Mexx follows Sweden's Hennes & Mauritz (H&M) and Spain's Zara to these shores. Their Euro-inspired, trendy and moderately prices styles caught on fast, with H&M stores multiplying in malls across the country. Zara, with 10 stores, six of which are in New York, is fast on its heels. And now comes Mexx, with its $24 knit shirts and $199 faux shearling-trimmed coats.
From a style perspective, “they aren't really that different” from H&M and Zara, says Kurt Barnard, president ofForecasting, a consulting firm in Upper Montclair, N.J. There's also little difference when it comes to demographics and real estate requirements. “They're all after the same customer” — fashion-forward women and men between 20 and 40 years old. What's different about Mexx, notes Barnard, is that it is backed by Liz Claiborne Inc.
Mexx, which features the latest styles for men and women, has sales operations in 40 countries in Europe, the Asia-Pacific region, Canada and the Middle East. It sells is products in almost 100 company-owned and franchised stores, 37 factory outlets and about 6,000 retailers.
It also has grand plans for the United States. Opening soon are 10,000-square-foot stores on Fifth Avenue and in Greenwich Village. A third, 4,500-square-foot space, is planned for SimonGroup's Westchester Mall in White Plains, N.Y. Mexx spokeswoman Margaux Baran wouldn't reveal other planned sites.

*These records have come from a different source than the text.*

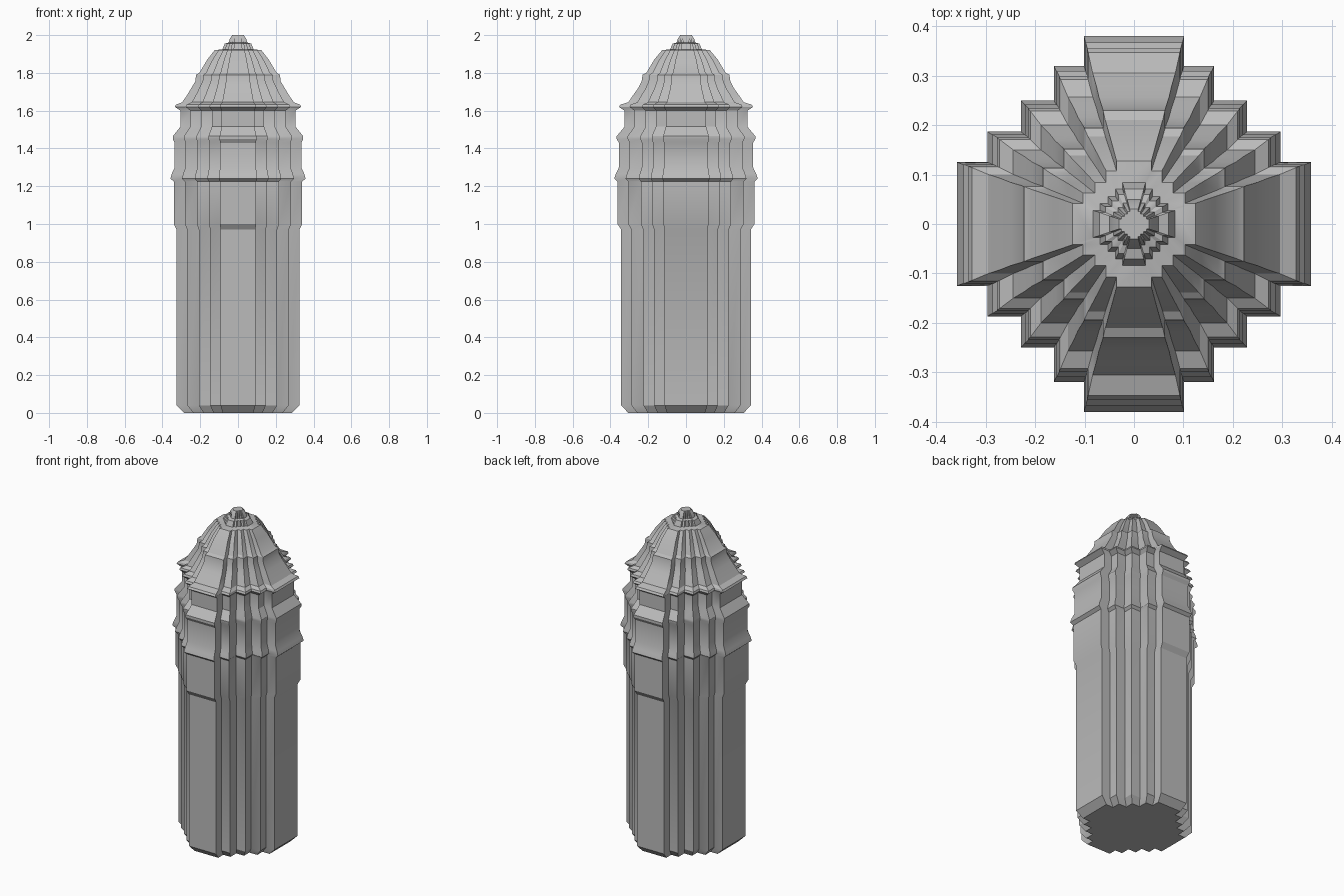
import bpy, bmesh, math

cube = bpy.data.objects.get("Cube")
if cube:
    bpy.data.objects.remove(cube, do_unlink=True)

stone = bpy.data.materials.new("grey stone")
stone.use_nodes = True
GREY = (0.5, 0.5, 0.5, 1)
stone.diffuse_color = GREY
stone.node_tree.nodes["Principled BSDF"].inputs["Base Color"].default_value = GREY

# Stepped plan: the tread positions as fractions of the half width and half depth
X_STEPS = (1, 0.828, 0.639, 0.453, 0.283)
Y_STEPS = (0.329, 0.492, 0.658, 0.842, 1)


def plan():
    quarter = []
    for i, (x, y) in enumerate(zip(X_STEPS, Y_STEPS)):
        if i:
            quarter.append((x, Y_STEPS[i - 1]))
        quarter.append((x, y))
    half = quarter + [(-x, y) for x, y in reversed(quarter)]
    return half + [(-x, -y) for x, y in half]


def loft(name, levels):
    """Skin the stepped plan through (height, half width, half depth) levels."""
    bm = bmesh.new()
    outline = plan()
    rings = [[bm.verts.new((x * w, y * d, z)) for x, y in outline]
             for z, w, d in levels]
    n = len(outline)
    for low, high in zip(rings, rings[1:]):
        for i in range(n):
            j = (i + 1) % n
            bm.faces.new((low[i], low[j], high[j], high[i]))
    bm.faces.new(list(reversed(rings[0])))
    bm.faces.new(rings[-1])
    mesh = bpy.data.meshes.new(name)
    bm.to_mesh(mesh)
    bm.free()
    mesh.materials.append(stone)
    obj = bpy.data.objects.new(name, mesh)
    bpy.context.collection.objects.link(obj)
    bpy.ops.object.select_all(action="DESELECT")
    obj.select_set(True)
    bpy.context.view_layer.objects.active = obj
    bpy.ops.object.shade_smooth_by_angle(angle=math.radians(30))
    return obj


# Shaft, cornices, stepped dome and finial as one continuous tower
loft("stepped_tower", [
    # shaft with chamfered foot
    (0, 0.285, 0.306), (0.04, 0.325, 0.343), (0.97, 0.325, 0.343),
    # collar and lower cornice
    (1.0, 0.34, 0.363), (1.225, 0.34, 0.363), (1.24, 0.358, 0.38),
    (1.265, 0.351, 0.372), (1.3, 0.335, 0.355),
    # middle cornice
    (1.43, 0.335, 0.355), (1.45, 0.345, 0.367), (1.465, 0.345, 0.367),
    (1.515, 0.305, 0.325),
    # upper cornice
    (1.6, 0.305, 0.325), (1.62, 0.335, 0.355), (1.632, 0.328, 0.347),
    (1.645, 0.295, 0.305),
    # stepped dome
    (1.685, 0.268, 0.278), (1.715, 0.25, 0.256), (1.755, 0.226, 0.235),
    (1.79, 0.222, 0.23), (1.8, 0.205, 0.21), (1.87, 0.163, 0.168),
    (1.92, 0.124, 0.127),
    # finial
    (1.925, 0.083, 0.084), (1.955, 0.07, 0.071), (1.96, 0.05, 0.05),
    (1.98, 0.044, 0.044), (2.0, 0.03, 0.03),
])
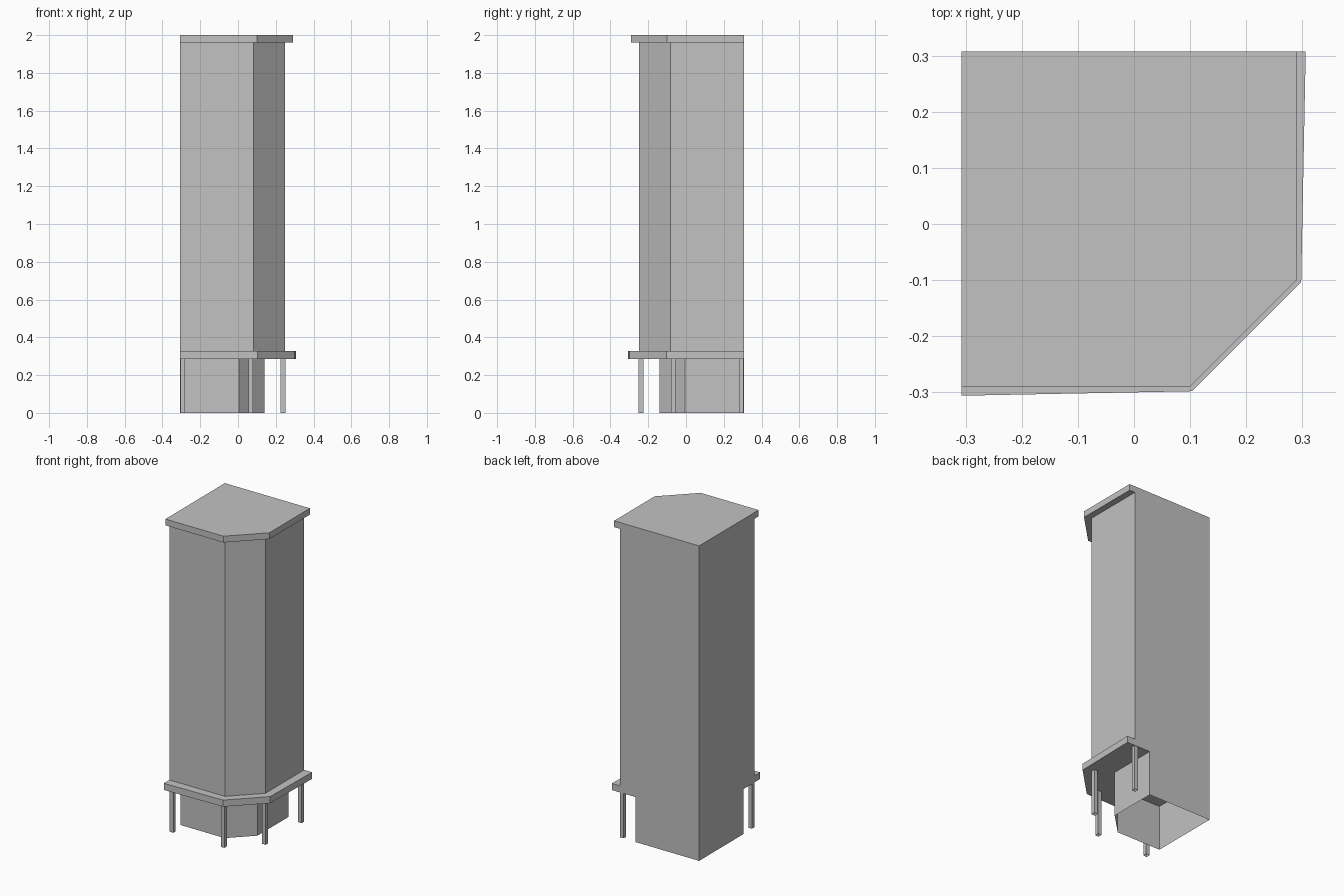
import bpy
import bmesh

cube = bpy.data.objects.get("Cube")
if cube:
    bpy.data.objects.remove(cube, do_unlink=True)

# One plain grey for everything
grey = bpy.data.materials.new("plain_grey")
grey.use_nodes = True
colour = (0.54, 0.54, 0.54, 1)
grey.diffuse_color = colour
grey.node_tree.nodes["Principled BSDF"].inputs["Base Color"].default_value = colour

BACK = 0.307  # the two flush wall planes: x = -BACK and y = BACK


def prism(name, outline, z0, z1, bottom=True, top=True):
    """Extrude a counter-clockwise outline, with optional end caps."""
    bm = bmesh.new()
    low = [bm.verts.new((x, y, z0)) for x, y in outline]
    high = [bm.verts.new((x, y, z1)) for x, y in outline]
    n = len(outline)
    for i in range(n):
        j = (i + 1) % n
        bm.faces.new((low[i], low[j], high[j], high[i]))
    if bottom:
        bm.faces.new(low[::-1])
    if top:
        bm.faces.new(high)
    mesh = bpy.data.meshes.new(name)
    bm.to_mesh(mesh)
    bm.free()
    mesh.materials.append(grey)
    obj = bpy.data.objects.new(name, mesh)
    bpy.context.collection.objects.link(obj)
    return obj


def corner_outline(reach, cut, flare=0.0):
    """Square corner plan with its outer corner cut off diagonally."""
    far = reach + flare
    return [(-BACK, -far), (cut, -reach), (reach, -cut), (far, BACK), (-BACK, BACK)]


# Lower plinth, open underneath
prism("plinth", corner_outline(0.14, 0.005), 0, 0.286, bottom=False, top=False)

# Shelf, splayed slightly towards the walls
prism("shelf", corner_outline(0.298, 0.103, 0.008), 0.286, 0.328)

# Tall cabinet body and its overhanging cap
prism("body", corner_outline(0.25, 0.083), 0.328, 1.96, bottom=False, top=False)
prism("cap", corner_outline(0.29, 0.1), 1.96, 2)

# Slim square legs under the shelf edge
h = 0.0125
legs = {
    "right_front_leg": (-0.292, -0.238),
    "middle_front_leg": (0.067, -0.238),
    "middle_left_leg": (0.238, -0.067),
    "left_back_leg": (0.238, 0.292),
}
for name, (x, y) in legs.items():
    square = [(x - h, y - h), (x + h, y - h), (x + h, y + h), (x - h, y + h)]
    prism(name, square, 0, 0.286, bottom=False, top=False)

Baran says Mexx is targeting U.S. customers who are shopping at Banana Republic, Club Monaco, Abercrombie & Firch or American Eagle Outfitters.